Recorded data
[Start of Attachment]

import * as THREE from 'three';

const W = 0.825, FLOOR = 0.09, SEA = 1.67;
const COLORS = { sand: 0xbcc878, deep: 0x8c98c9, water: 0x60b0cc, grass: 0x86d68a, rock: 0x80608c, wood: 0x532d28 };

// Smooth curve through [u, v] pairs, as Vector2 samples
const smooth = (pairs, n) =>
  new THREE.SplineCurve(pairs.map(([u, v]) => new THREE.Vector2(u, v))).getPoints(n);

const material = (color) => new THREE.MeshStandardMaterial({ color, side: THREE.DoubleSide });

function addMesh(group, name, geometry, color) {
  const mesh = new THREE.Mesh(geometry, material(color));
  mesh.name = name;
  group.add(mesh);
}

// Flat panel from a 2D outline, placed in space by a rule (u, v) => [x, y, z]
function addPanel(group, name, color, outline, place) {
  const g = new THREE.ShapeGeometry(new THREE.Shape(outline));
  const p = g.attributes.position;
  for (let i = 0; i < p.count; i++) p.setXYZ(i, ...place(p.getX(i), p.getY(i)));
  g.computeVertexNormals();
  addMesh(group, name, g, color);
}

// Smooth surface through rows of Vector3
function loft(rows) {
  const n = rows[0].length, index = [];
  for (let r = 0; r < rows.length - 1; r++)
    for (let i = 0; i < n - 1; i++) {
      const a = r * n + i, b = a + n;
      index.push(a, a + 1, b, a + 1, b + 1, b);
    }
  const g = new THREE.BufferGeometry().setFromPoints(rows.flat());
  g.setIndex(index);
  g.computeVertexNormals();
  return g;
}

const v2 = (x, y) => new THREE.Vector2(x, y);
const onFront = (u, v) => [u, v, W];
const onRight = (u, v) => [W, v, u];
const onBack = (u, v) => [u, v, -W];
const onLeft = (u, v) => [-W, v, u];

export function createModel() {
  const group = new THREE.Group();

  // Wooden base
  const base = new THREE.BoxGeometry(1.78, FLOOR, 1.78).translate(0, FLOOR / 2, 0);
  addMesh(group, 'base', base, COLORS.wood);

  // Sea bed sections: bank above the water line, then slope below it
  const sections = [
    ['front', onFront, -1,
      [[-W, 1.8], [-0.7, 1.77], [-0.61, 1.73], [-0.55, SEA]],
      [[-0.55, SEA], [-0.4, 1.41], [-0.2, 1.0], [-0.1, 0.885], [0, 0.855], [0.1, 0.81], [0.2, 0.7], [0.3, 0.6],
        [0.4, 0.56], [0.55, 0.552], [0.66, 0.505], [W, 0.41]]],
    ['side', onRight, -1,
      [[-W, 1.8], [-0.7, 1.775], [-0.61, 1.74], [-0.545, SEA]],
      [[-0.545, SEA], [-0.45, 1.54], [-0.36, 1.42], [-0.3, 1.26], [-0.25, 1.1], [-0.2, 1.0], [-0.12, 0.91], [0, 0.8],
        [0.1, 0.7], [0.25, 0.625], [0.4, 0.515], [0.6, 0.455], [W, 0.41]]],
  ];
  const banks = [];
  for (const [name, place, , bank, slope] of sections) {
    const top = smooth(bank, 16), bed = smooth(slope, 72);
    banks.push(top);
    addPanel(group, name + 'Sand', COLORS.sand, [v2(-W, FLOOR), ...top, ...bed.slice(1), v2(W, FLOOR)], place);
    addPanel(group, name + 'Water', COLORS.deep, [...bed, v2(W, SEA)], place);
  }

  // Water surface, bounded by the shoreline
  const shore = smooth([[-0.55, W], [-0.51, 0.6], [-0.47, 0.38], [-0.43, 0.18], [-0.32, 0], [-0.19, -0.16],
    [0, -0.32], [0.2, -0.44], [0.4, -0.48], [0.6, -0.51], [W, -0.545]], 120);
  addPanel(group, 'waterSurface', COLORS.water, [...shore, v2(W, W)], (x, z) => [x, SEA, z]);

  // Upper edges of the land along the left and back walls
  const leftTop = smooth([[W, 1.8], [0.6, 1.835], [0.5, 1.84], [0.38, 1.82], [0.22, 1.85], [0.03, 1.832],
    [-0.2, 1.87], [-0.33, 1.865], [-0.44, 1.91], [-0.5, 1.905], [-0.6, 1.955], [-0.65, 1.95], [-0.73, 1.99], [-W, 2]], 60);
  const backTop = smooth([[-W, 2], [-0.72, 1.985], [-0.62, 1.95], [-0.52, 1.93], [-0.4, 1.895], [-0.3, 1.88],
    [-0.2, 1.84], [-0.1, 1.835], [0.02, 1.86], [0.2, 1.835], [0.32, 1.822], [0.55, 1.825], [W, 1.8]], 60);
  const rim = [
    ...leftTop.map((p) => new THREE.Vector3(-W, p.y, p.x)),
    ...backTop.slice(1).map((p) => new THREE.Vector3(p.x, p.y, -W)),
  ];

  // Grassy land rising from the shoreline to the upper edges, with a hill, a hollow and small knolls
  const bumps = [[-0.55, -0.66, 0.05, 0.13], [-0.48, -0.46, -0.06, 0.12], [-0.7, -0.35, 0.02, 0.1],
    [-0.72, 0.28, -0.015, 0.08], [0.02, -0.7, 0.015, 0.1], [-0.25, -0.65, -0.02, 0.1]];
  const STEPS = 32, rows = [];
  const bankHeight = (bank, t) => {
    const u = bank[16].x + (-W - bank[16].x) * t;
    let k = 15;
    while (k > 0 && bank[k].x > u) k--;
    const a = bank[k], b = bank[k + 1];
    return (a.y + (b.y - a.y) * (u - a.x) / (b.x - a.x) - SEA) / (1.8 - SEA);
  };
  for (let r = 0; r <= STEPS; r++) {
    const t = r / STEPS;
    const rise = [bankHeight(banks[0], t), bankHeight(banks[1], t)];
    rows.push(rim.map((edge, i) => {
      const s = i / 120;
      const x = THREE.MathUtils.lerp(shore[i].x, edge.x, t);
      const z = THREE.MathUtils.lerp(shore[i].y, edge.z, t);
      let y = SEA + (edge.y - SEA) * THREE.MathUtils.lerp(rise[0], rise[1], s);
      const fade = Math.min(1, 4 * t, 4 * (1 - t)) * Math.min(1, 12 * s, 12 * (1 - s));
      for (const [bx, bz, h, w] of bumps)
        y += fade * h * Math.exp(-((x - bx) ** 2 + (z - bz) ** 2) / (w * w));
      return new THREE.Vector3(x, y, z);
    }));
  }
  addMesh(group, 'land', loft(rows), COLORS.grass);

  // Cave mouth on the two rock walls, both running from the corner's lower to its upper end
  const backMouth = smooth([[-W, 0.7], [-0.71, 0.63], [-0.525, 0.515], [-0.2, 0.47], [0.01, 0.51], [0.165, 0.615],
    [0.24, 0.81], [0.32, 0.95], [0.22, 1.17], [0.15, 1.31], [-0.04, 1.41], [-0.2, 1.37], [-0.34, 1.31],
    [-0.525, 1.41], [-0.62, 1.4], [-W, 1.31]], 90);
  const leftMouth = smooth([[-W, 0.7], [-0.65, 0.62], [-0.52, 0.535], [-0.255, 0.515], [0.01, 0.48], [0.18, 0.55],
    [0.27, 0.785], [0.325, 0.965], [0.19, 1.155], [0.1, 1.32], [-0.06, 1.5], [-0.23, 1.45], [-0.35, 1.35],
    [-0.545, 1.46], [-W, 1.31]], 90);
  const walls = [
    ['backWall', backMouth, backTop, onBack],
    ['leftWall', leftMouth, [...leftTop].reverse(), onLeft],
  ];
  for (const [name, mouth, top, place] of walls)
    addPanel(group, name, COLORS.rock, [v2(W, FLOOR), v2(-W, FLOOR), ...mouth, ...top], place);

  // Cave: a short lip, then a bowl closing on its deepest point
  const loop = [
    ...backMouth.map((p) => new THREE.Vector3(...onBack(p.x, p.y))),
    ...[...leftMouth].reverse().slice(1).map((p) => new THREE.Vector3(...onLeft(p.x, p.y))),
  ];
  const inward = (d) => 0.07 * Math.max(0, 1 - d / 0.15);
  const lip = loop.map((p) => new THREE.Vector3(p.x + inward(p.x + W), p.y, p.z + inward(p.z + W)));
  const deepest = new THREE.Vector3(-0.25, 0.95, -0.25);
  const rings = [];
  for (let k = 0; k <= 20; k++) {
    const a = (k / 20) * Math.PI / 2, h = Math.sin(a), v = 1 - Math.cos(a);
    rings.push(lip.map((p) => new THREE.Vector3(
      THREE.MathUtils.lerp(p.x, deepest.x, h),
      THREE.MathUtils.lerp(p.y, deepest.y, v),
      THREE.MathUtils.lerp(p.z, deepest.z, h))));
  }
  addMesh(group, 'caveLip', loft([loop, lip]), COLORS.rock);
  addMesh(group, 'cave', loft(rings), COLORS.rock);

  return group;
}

[End of Attachment]

PROBLEM REQUIREMENTS:
What is needed is a word-for-word copy of the records above, from the first line through the line that contains "new THREE.SplineCurve(pairs.map(([u, v])".

FINISHED TASK:
import * as THREE from 'three';

const W = 0.825, FLOOR = 0.09, SEA = 1.67;
const COLORS = { sand: 0xbcc878, deep: 0x8c98c9, water: 0x60b0cc, grass: 0x86d68a, rock: 0x80608c, wood: 0x532d28 };

// Smooth curve through [u, v] pairs, as Vector2 samples
const smooth = (pairs, n) =>
  new THREE.SplineCurve(pairs.map(([u, v]) => new THREE.Vector2(u, v))).getPoints(n);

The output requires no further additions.